YOUR GOAL: Print each entry as it appears. Images stay out of the copy.

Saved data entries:
....

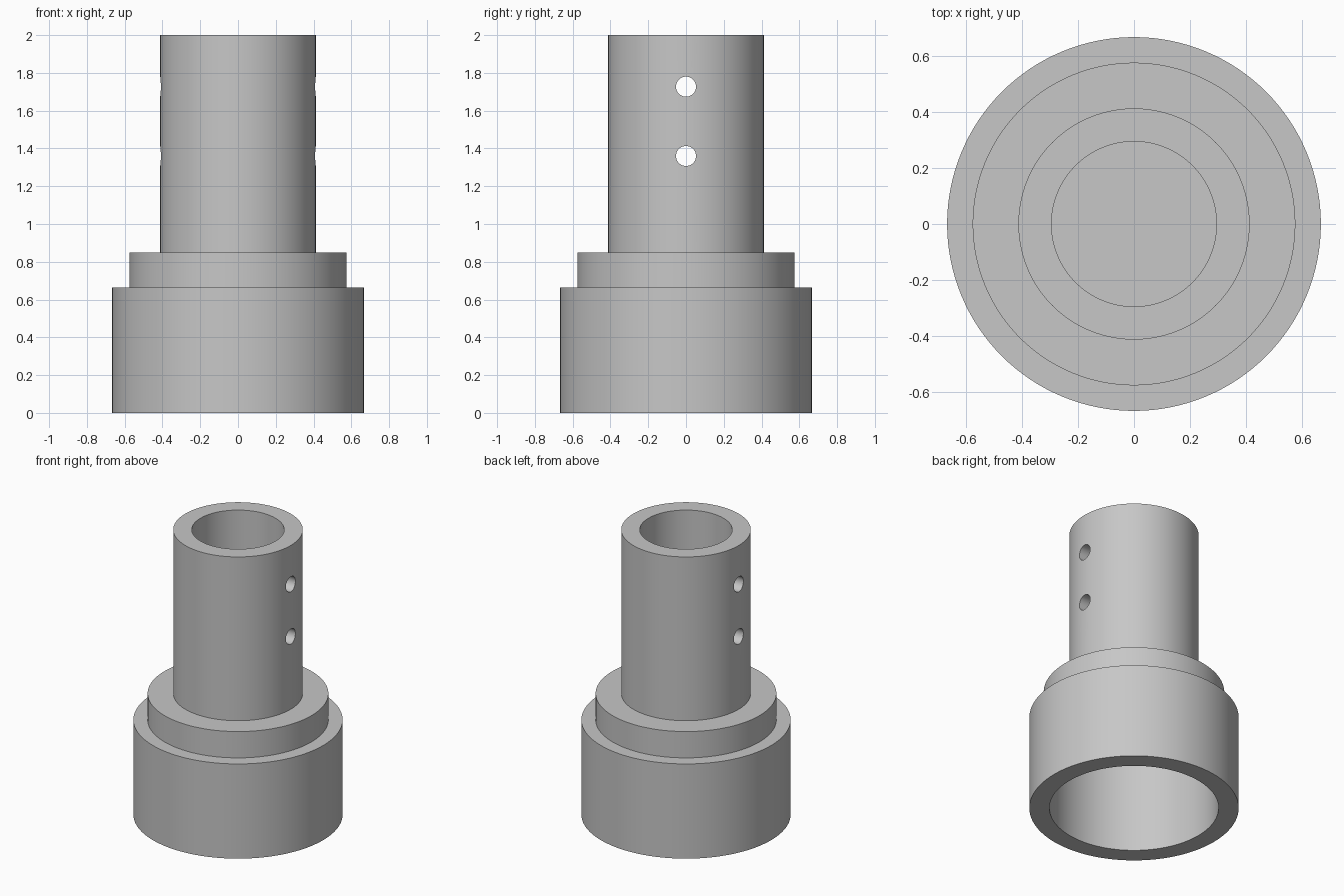
import bpy, bmesh, math
from mathutils import Matrix

if "Cube" in bpy.data.objects:
    bpy.data.objects.remove(bpy.data.objects["Cube"])

SEGMENTS = 128

grey = bpy.data.materials.new("plain_grey")
grey.diffuse_color = (0.57, 0.57, 0.57, 1)
grey.use_nodes = True
grey.node_tree.nodes["Principled BSDF"].inputs["Base Color"].default_value = grey.diffuse_color


def finish(bm, name):
    mesh = bpy.data.meshes.new(name)
    bm.to_mesh(mesh)
    bm.free()
    obj = bpy.data.objects.new(name, mesh)
    bpy.context.collection.objects.link(obj)
    mesh.materials.append(grey)
    return obj


def lathe(name, profile):
    """Spin an (r, z) profile around the z axis into a closed solid."""
    bm = bmesh.new()
    verts = [bm.verts.new((r, 0, z)) for r, z in profile]
    edges = [bm.edges.new(pair) for pair in zip(verts, verts[1:])]
    bmesh.ops.spin(bm, geom=verts + edges, cent=(0, 0, 0), axis=(0, 0, 1),
                   angle=math.tau, steps=SEGMENTS, use_merge=False)
    bmesh.ops.remove_doubles(bm, verts=bm.verts, dist=1e-4)
    bmesh.ops.recalc_face_normals(bm, faces=bm.faces)
    return finish(bm, name)


# Stepped socket: hollow base, solid collar, hollow upper tube
adapter = lathe("stepped_tube_adapter", [
    (0, 0.665), (0.538, 0.665), (0.538, 0), (0.666, 0), (0.666, 0.665),
    (0.575, 0.665), (0.575, 0.85), (0.412, 0.85), (0.412, 2),
    (0.294, 2), (0.294, 0.85), (0, 0.85)])

# Two cross holes through both tube walls, along x
bm = bmesh.new()
for z in (1.36, 1.727):
    bmesh.ops.create_cone(
        bm, cap_ends=True, segments=48, radius1=0.053, radius2=0.053, depth=1.4,
        matrix=Matrix.Translation((0, 0, z)) @ Matrix.Rotation(math.pi / 2, 4, 'Y'))
cutter = finish(bm, "cross_hole_cutter")
cutter.hide_render = True

cut = adapter.modifiers.new("cross_holes", 'BOOLEAN')
cut.operation = 'DIFFERENCE'
cut.solver = 'EXACT'
cut.object = cutter
bpy.context.view_layer.objects.active = adapter
adapter.select_set(True)
bpy.ops.object.modifier_apply(modifier=cut.name)
bpy.data.objects.remove(cutter)

# Smooth walls, crisp rims
bpy.ops.object.shade_smooth_by_angle(angle=math.radians(30))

....

EXERCISE OUTPUT:
import bpy, bmesh, math
from mathutils import Matrix

if "Cube" in bpy.data.objects:
    bpy.data.objects.remove(bpy.data.objects["Cube"])

SEGMENTS = 128

grey = bpy.data.materials.new("plain_grey")
grey.diffuse_color = (0.57, 0.57, 0.57, 1)
grey.use_nodes = True
grey.node_tree.nodes["Principled BSDF"].inputs["Base Color"].default_value = grey.diffuse_color


def finish(bm, name):
    mesh = bpy.data.meshes.new(name)
    bm.to_mesh(mesh)
    bm.free()
    obj = bpy.data.objects.new(name, mesh)
    bpy.context.collection.objects.link(obj)
    mesh.materials.append(grey)
    return obj


def lathe(name, profile):
    """Spin an (r, z) profile around the z axis into a closed solid."""
    bm = bmesh.new()
    verts = [bm.verts.new((r, 0, z)) for r, z in profile]
    edges = [bm.edges.new(pair) for pair in zip(verts, verts[1:])]
    bmesh.ops.spin(bm, geom=verts + edges, cent=(0, 0, 0), axis=(0, 0, 1),
                   angle=math.tau, steps=SEGMENTS, use_merge=False)
    bmesh.ops.remove_doubles(bm, verts=bm.verts, dist=1e-4)
    bmesh.ops.recalc_face_normals(bm, faces=bm.faces)
    return finish(bm, name)


# Stepped socket: hollow base, solid collar, hollow upper tube
adapter = lathe("stepped_tube_adapter", [
    (0, 0.665), (0.538, 0.665), (0.538, 0), (0.666, 0), (0.666, 0.665),
    (0.575, 0.665), (0.575, 0.85), (0.412, 0.85), (0.412, 2),
    (0.294, 2), (0.294, 0.85), (0, 0.85)])

# Two cross holes through both tube walls, along x
bm = bmesh.new()
for z in (1.36, 1.727):
    bmesh.ops.create_cone(
        bm, cap_ends=True, segments=48, radius1=0.053, radius2=0.053, depth=1.4,
        matrix=Matrix.Translation((0, 0, z)) @ Matrix.Rotation(math.pi / 2, 4, 'Y'))
cutter = finish(bm, "cross_hole_cutter")
cutter.hide_render = True

cut = adapter.modifiers.new("cross_holes", 'BOOLEAN')
cut.operation = 'DIFFERENCE'
cut.solver = 'EXACT'
cut.object = cutter
bpy.context.view_layer.objects.active = adapter
adapter.select_set(True)
bpy.ops.object.modifier_apply(modifier=cut.name)
bpy.data.objects.remove(cutter)

# Smooth walls, crisp rims
bpy.ops.object.shade_smooth_by_angle(angle=math.radians(30))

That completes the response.